Step 2 Cut the flower spike (or don’t).
After the flowers drop, you have three choices:
- There’s a chance that new blooms will flower at the tip of the plant, so you can try leaving the flower spike in place. But often, this doesn’t work. And if it does, the flowers will probably be smaller than the original flowers.
- With a sterile razorblade, sharp scissors or clippers, cut the flower spike at a slight angle in between the second and third triangular node, counting up from the bottom. Please note that this is only works for Phalaenopsis and that it only works about half the time.
- Matsui Recommended Our expert grower team likes giving the plant a fresh start by removing the flower spike entirely, using a sterile razorblade, clippers or sharp scissors, clipping it about ½” from the base of the plant. This method makes for the best blooms and gives the plant a chance to reset and grow stronger roots. You’ll also need to remove the spike if it has turned yellow or brown. If you’re trying to re-bloom an orchid other than Phalaenopsis, you’ll want to cut the old flower spike off at the base of the plant no matter what.

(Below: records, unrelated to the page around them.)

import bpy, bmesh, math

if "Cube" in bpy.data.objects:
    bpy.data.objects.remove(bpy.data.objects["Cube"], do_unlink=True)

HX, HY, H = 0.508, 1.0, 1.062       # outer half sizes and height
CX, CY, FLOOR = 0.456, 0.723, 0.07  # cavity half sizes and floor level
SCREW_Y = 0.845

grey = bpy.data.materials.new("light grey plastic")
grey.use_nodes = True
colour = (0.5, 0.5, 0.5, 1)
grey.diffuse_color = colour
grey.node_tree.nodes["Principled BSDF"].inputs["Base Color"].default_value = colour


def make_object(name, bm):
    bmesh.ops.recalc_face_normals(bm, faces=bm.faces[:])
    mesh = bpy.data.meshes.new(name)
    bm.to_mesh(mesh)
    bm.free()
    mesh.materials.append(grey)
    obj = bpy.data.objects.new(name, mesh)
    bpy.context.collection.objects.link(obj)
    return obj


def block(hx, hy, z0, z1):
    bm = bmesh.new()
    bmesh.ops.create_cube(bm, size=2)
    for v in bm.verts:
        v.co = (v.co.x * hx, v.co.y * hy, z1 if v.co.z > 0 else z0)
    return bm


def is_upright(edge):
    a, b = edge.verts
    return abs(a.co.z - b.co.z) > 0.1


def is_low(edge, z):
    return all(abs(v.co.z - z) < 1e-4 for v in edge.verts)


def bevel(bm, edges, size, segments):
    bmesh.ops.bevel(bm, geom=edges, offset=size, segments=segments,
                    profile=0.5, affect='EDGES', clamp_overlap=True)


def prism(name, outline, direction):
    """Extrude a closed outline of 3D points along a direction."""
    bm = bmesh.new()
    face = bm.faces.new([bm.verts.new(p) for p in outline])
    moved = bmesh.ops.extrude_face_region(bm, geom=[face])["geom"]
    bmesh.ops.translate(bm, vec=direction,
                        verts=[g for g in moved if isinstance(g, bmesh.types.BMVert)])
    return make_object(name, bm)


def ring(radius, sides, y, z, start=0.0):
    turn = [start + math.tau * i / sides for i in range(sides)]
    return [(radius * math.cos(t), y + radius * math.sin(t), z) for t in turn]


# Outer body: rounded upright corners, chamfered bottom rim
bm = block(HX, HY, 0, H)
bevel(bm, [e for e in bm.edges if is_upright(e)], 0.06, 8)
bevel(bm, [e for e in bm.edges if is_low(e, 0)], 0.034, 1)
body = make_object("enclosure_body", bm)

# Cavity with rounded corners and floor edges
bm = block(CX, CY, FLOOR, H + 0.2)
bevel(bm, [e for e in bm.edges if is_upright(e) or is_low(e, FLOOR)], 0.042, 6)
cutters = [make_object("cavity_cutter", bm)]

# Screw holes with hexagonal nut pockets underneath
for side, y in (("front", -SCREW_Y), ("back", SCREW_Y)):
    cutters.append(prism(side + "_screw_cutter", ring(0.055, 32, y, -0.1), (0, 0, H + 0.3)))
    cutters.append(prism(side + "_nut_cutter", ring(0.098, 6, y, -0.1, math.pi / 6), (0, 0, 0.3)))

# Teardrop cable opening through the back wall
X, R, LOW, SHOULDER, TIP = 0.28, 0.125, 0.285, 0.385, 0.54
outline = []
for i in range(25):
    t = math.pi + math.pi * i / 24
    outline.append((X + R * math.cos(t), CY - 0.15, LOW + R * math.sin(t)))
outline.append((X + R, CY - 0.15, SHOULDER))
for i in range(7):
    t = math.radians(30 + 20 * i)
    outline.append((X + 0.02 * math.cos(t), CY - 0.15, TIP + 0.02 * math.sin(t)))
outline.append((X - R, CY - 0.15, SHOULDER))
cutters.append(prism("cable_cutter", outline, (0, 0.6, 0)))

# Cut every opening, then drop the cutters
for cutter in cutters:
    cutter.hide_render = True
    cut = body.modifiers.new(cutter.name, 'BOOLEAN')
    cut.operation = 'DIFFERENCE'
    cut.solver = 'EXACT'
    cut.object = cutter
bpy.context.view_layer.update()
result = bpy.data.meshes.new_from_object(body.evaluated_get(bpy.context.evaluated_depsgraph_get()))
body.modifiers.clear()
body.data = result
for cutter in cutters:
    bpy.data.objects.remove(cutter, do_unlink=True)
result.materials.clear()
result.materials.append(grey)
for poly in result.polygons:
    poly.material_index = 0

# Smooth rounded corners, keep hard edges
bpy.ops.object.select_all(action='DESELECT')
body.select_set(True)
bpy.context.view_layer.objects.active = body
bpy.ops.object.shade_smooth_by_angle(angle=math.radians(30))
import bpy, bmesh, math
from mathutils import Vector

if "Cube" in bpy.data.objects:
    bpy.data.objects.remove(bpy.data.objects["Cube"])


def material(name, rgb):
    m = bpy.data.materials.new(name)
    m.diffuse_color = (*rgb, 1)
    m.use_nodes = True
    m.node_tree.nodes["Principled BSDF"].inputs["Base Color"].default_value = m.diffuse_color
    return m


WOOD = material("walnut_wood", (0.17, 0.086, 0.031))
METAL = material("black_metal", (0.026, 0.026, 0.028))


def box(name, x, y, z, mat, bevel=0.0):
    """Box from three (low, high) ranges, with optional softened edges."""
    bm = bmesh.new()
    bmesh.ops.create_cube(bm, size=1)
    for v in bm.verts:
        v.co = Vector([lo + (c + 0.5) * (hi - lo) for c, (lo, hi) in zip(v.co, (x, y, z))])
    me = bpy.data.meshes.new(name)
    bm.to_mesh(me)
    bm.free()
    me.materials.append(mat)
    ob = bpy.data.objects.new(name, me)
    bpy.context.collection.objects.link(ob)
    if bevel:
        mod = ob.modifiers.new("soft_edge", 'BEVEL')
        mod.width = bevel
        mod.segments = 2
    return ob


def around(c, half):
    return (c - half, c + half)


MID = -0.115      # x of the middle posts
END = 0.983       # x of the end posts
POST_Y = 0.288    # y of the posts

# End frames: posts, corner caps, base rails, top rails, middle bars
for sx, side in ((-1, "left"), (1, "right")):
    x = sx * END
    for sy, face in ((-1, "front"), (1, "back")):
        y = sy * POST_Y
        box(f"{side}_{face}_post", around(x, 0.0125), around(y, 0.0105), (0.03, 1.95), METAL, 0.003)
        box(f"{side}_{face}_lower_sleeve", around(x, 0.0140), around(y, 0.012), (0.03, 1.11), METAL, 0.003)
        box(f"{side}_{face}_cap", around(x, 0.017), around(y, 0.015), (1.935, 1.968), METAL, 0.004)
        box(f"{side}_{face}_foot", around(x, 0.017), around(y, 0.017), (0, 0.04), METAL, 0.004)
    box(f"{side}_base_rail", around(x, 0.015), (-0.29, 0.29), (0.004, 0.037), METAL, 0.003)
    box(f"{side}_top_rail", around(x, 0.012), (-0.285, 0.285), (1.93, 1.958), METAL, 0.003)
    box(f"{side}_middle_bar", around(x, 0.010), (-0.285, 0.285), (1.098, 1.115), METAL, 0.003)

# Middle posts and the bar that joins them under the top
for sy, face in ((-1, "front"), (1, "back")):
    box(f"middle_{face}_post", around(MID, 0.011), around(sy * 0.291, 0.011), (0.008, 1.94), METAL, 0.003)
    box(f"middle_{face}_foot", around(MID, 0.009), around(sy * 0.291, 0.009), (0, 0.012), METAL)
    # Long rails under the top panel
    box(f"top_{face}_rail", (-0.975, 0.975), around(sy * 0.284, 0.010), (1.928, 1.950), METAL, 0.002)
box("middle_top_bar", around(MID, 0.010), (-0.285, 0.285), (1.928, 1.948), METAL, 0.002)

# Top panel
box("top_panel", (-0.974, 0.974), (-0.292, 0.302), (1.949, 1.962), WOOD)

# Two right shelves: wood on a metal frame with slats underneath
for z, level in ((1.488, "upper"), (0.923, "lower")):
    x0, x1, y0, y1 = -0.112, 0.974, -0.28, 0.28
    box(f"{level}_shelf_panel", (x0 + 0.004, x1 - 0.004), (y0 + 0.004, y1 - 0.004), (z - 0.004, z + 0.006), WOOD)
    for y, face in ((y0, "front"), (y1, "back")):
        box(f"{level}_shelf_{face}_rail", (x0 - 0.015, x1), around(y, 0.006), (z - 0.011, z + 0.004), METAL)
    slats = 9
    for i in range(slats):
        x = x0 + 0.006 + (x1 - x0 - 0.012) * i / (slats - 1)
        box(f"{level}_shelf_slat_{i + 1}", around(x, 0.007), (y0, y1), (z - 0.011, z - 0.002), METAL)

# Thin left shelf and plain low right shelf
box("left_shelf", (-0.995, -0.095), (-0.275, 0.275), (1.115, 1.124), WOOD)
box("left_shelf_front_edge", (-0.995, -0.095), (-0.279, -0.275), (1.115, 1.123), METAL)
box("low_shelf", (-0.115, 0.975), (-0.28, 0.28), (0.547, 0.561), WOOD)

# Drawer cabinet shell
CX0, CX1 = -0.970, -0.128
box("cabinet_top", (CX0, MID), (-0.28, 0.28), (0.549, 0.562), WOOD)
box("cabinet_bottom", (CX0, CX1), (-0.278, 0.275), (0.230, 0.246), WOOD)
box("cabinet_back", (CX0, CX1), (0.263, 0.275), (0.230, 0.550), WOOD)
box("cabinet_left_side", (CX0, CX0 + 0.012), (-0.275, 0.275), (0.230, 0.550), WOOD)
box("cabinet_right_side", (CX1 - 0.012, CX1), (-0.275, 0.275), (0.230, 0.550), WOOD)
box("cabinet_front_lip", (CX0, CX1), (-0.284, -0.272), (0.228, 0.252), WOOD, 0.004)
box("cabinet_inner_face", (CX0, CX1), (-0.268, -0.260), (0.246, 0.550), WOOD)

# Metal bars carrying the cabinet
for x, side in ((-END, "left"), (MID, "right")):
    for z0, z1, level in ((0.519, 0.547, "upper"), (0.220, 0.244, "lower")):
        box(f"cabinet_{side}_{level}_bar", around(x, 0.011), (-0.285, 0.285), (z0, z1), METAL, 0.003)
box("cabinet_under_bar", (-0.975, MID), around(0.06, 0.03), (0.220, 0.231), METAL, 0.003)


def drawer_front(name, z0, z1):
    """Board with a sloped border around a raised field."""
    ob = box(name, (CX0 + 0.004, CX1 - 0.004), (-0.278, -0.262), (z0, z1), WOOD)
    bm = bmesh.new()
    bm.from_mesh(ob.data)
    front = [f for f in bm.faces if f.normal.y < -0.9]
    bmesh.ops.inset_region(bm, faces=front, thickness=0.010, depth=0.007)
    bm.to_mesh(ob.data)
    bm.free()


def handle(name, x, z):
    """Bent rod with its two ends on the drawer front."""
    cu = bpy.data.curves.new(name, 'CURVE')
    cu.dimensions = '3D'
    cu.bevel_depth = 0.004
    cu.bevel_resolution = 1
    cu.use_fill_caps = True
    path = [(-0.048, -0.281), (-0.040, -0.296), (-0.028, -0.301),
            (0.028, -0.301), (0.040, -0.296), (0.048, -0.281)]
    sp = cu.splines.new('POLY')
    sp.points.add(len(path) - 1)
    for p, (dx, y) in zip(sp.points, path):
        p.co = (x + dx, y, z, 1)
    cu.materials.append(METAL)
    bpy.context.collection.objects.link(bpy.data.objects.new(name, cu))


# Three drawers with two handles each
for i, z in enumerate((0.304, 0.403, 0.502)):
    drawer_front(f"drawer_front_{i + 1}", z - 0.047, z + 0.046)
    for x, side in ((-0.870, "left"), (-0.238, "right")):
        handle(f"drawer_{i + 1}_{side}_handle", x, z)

Step 3 Don’t forget to water.
Water your orchid per care tag instructions, about every 10–14 days for most standard sized Phalaenopsis or 7–10 days for mini Phals. Again, watering less is best. Let the potting medium almost dry out before watering again.
Step 4 Wait about a few months for a new leaf.
If you’ve cut the flower spike, you’ll want to wait a few months before you induce spiking. Once it gets a new leaf that is fully grown, your orchid is recovered and ready to rebloom. Note that this new leaf will likely be as big, and possibly bigger, than the other leaves on your plant.
Step 5 You’ll need some cold.
To get a new orchid flower spike, place the plant in an area with a lower room temp — about 55–65°F at night should do it. Placing your orchid in a window away from the heater might work, too. We’ve had best success getting new flower spikes in winter, when our homes and their windows aren’t as warm.
Step 6 Watch for a new flower spike.
Wait a month or so for a flower spike to grow. It will look like a root growing straight up it will have a knobby end on it, called a “mitten.” Once your orchid starts spiking, you can return it to its normal growing location with a moderate room temp of 65–75°F and bright, indirect light. Give it a few more months for the spike to grow tall and for new flowers. Once it hits about 5” you can start supporting the spike with a stake and a loose tie. If you don’t get a new flower spike after a couple of months, try moving the orchid to a different location. It might not be getting enough light or cold enough temperatures.
Step 7 Keep up the good work.
Continue watering and fertilizing. Don’t move your orchid around; otherwise its flowers might get twisted and it won’t have that pretty arching affect. Our Phalaenopsis can usually grow a new flower spike (or two) once a year. Enjoy!